I wrote this story for Reuters, where it first appeared:
As solar panel prices have plummeted over the past year, photovoltaic power plants have become a more attractive option for utilities under pressure to meet renewable energy targets.
Case in point: Late last week utility Southern California Edison announced it had signed contracts for 239.5 megawatts of electricity to be generated by 20 small-scale photovoltaic farms.
“Photovoltaics are definitely more cost competitive than they were just a couple of years ago,” said Mike Marelli, director of contracts for renewable and alternative power at Southern California Edison. “We’re seeing just a wild response to our solicitations for projects.”
The utility has inked deals in past years for huge solar thermal power plants that can generate 500 megawatts or more. But those projects — which focus large arrays of mirrors on liquid-filled boilers to generate steam that drives electricity-generating turbines – need vast stretches of desert land. Transmission lines must often be built or upgraded to carry the power to coastal cities.
The photovoltaic farms, ranging in size from five megawatts to 20 megawatts, are designed to be built near existing transmission lines or substations and plugged into the grid. And in California, for instance, photovoltaic power plants do not undergo the extensive environmental review required of big solar thermal projects, meaning they can be built much more quickly.
In the power purchase agreements reached last week, Southern California Edison also for the first time placed bets on a technology known as concentrating photovoltaics – -CPV — signing contracts for 28.5 megawatts of electricity to be generated by four projects using technology supplied by Amonix, a Seal Beach, Calif., company.
Resembling supersized solar panels, each Amonix CPV power generator is 77 feet by 50 feet and produces 72 kilowatts of electricity by using plastic lenses to focus the sun on tiny but highly efficient solar cells.

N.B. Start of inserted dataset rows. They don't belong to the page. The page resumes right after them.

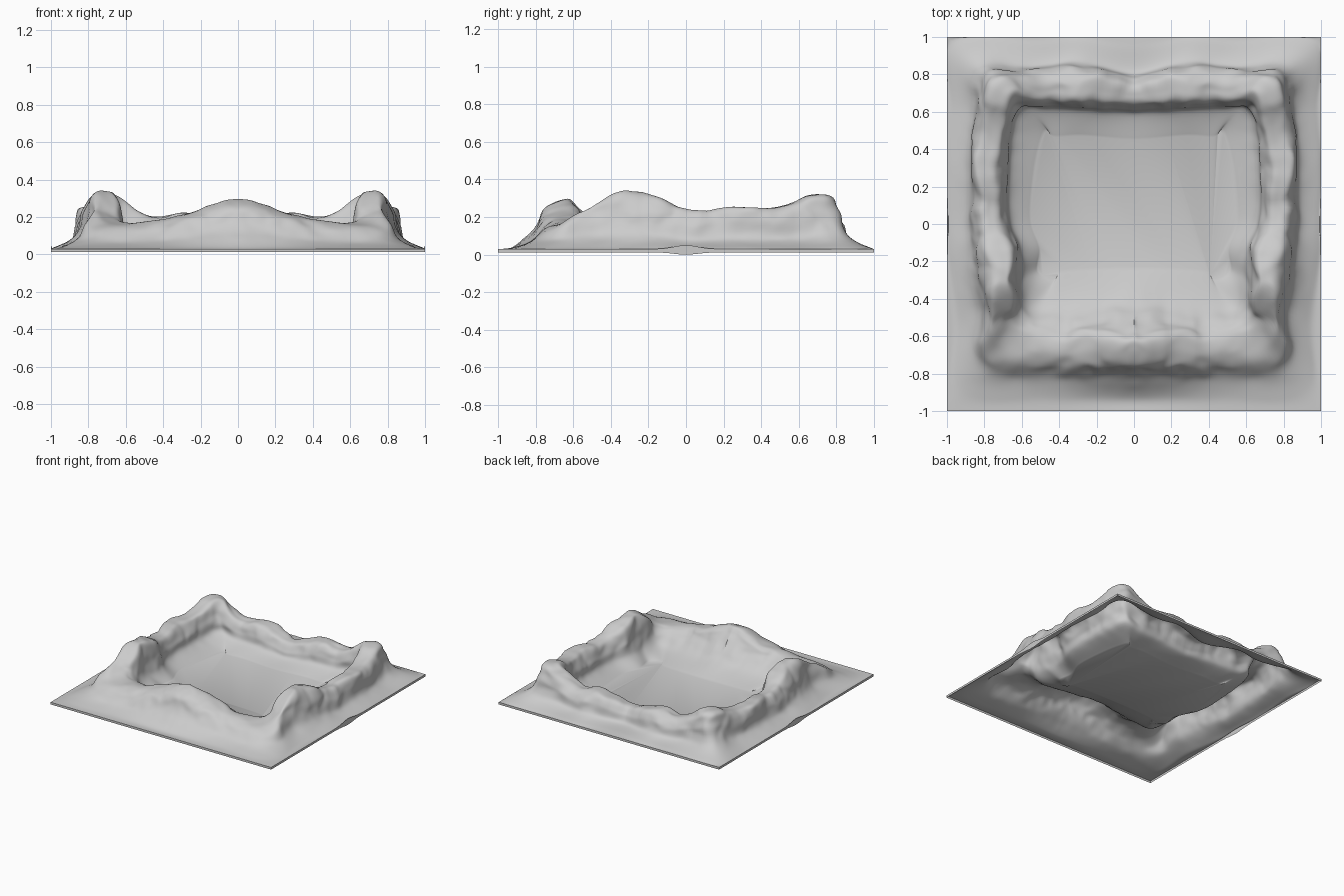
import bpy, bmesh, math
from mathutils import Vector, noise

if "Cube" in bpy.data.objects:
    bpy.data.objects.remove(bpy.data.objects["Cube"])

SUB_ALONG, SUB_ACROSS = 12, 7
FLOOR_Z, PLATE_Z, SKIRT_Z = 0.012, 0.03, 0.012

# Ridge stations, right half, front centre round to back centre:
# ridge x, y, border x, y, crest z, half width out, in, foot distance out, in
STATIONS = [
    (0.00, -.63, 0.00, -1, .305, .14, .09, .30, .40),
    (0.20, -.63, 0.22, -1, .250, .14, .09, .30, .40),
    (0.43, -.63, 0.48, -1, .190, .13, .09, .30, .39),
    (0.65, -.57, 1.00, -1, .185, .18, .09, .42, .36),
    (0.69, -.36, 1, -.55, .325, .13, .08, .29, .21),
    (0.71, -.15, 1, -.18, .305, .13, .09, .27, .21),
    (0.77, 0.03, 1, 0.03, .235, .09, .09, .21, .22),
    (0.77, 0.30, 1, 0.32, .250, .10, .09, .22, .24),
    (0.75, 0.53, 1, 0.62, .265, .09, .09, .23, .27),
    (0.69, 0.71, 1.00, 1, .325, .13, .10, .36, .31),
    (0.47, 0.72, 0.52, 1, .205, .10, .09, .25, .26),
    (0.28, 0.73, 0.28, 1, .225, .11, .10, .25, .26),
    (0.00, 0.69, 0.00, 1, .155, .09, .08, .25, .24),
]


def section(s):
    """Cross-section of the ridge, from plate edge to basin floor."""
    c, b = Vector(s[:2]), Vector(s[2:4])
    top, wo, wi, fo, fi = s[4:]
    d = (b - c).normalized()
    if c.y > -.5:   # steep cliff on the sides and back
        prof = [(fo, .036), (wo + (fo - wo) * .22, top * .33), (wo, top * .72),
                (wo * .62, top * .97), (0, top), (-wi * .6, top * .94),
                (-wi, top * .63), (-wi - (fi - wi) * .18, top * .3), (-fi, FLOOR_Z)]
    else:           # gentle slope at the front
        prof = [(fo, .036), (wo + (fo - wo) * .42, top * .38), (wo, top * .74),
                (wo * .5, top * .94), (0, top), (-wi * .5, top * .93),
                (-wi, top * .74), (-wi - (fi - wi) * .35, top * .32), (-fi, FLOOR_Z)]
    pts = [Vector((b.x, b.y, PLATE_Z))]
    return pts + [Vector((*(c + d * r), z)) for r, z in prof]


def catmull(p, t, i):
    a, b, c, d = p[max(i - 1, 0)], p[i], p[i + 1], p[min(i + 2, len(p) - 1)]
    return .5 * (2 * b + (c - a) * t + (2 * a - 5 * b + 4 * c - d) * t * t
                 + (3 * b - a - 3 * c + d) * t ** 3)


def smooth_path(p, n):
    out = [catmull(p, k / n, i) for i in range(len(p) - 1) for k in range(n)]
    return out + [p[-1].copy()]


def rough(p):
    """Rocky lumps, strongest on the high ground."""
    m = min(max((p.z - .035) / .12, 0), 1)
    s = Vector((abs(p.x), p.y, p.z))
    n = noise.noise_vector(s * 6) * .024 + noise.noise_vector(s * 13) * .01
    if abs(p.x) < 1e-5:
        n.x = 0
    return p + Vector((n.x, n.y, n.z * .6)) * m


# Loft the sections along the ridge, keeping the plate edge straight
sections = [section(s) for s in STATIONS]
columns = []
for j in range(len(sections[0])):
    line = [s[j] for s in sections]
    if j == 0:
        col = [line[i].lerp(line[i + 1], k / SUB_ALONG)
               for i in range(len(line) - 1) for k in range(SUB_ALONG)] + [line[-1]]
    else:
        mirrored = [Vector((-line[1].x, *line[1].yz))] + line + [Vector((-line[-2].x, *line[-2].yz))]
        col = smooth_path(mirrored, SUB_ALONG)[SUB_ALONG:-SUB_ALONG]
    columns.append(col)

rows = []
for i in range(len(columns[0])):
    row = [rough(p) for p in smooth_path([c[i] for c in columns], SUB_ACROSS)]
    for p in row:
        p.x, p.y = max(min(p.x, 1), 0), max(min(p.y, 1), -1)
        p.z = max(p.z, FLOOR_Z)
    # small swelling at the middle of each side edge
    g = math.exp(-(row[0].y / .09) ** 2) if row[0].x > .99 else 0
    for k in range(5):
        row[k].z += .02 * g * (1 - k / 5)
    low = Vector((row[0].x, row[0].y, SKIRT_Z * (1 - g)))
    rows.append([low] + row)

# Mirror into a closed loop of rows
loop = rows + [[Vector((-p.x, p.y, p.z)) for p in r] for r in rows[-2:0:-1]]

bm = bmesh.new()
grid = [[bm.verts.new(p) for p in r] for r in loop]
for i, r in enumerate(grid):
    nxt = grid[(i + 1) % len(grid)]
    for k in range(len(r) - 1):
        bm.faces.new((r[k], nxt[k], nxt[k + 1], r[k + 1]))
# Basin floor
bm.faces.new([r[-1] for r in grid])
bmesh.ops.recalc_face_normals(bm, faces=bm.faces)
if sum(f.normal.z * f.calc_area() for f in bm.faces) < 0:
    bmesh.ops.reverse_faces(bm, faces=bm.faces)

mesh = bpy.data.meshes.new("rocky_basin")
bm.to_mesh(mesh)
bm.free()
basin = bpy.data.objects.new("rocky_basin", mesh)
bpy.context.collection.objects.link(basin)
bpy.context.view_layer.objects.active = basin
basin.select_set(True)
bpy.ops.object.shade_smooth_by_angle(angle=math.radians(50))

The panels are more efficient than conventional photovoltaic modules but high production costs, technological challenges and other hurdles had kept CPV on the sidelines with just a few small installations operating around the world.
You can read the rest of the story here.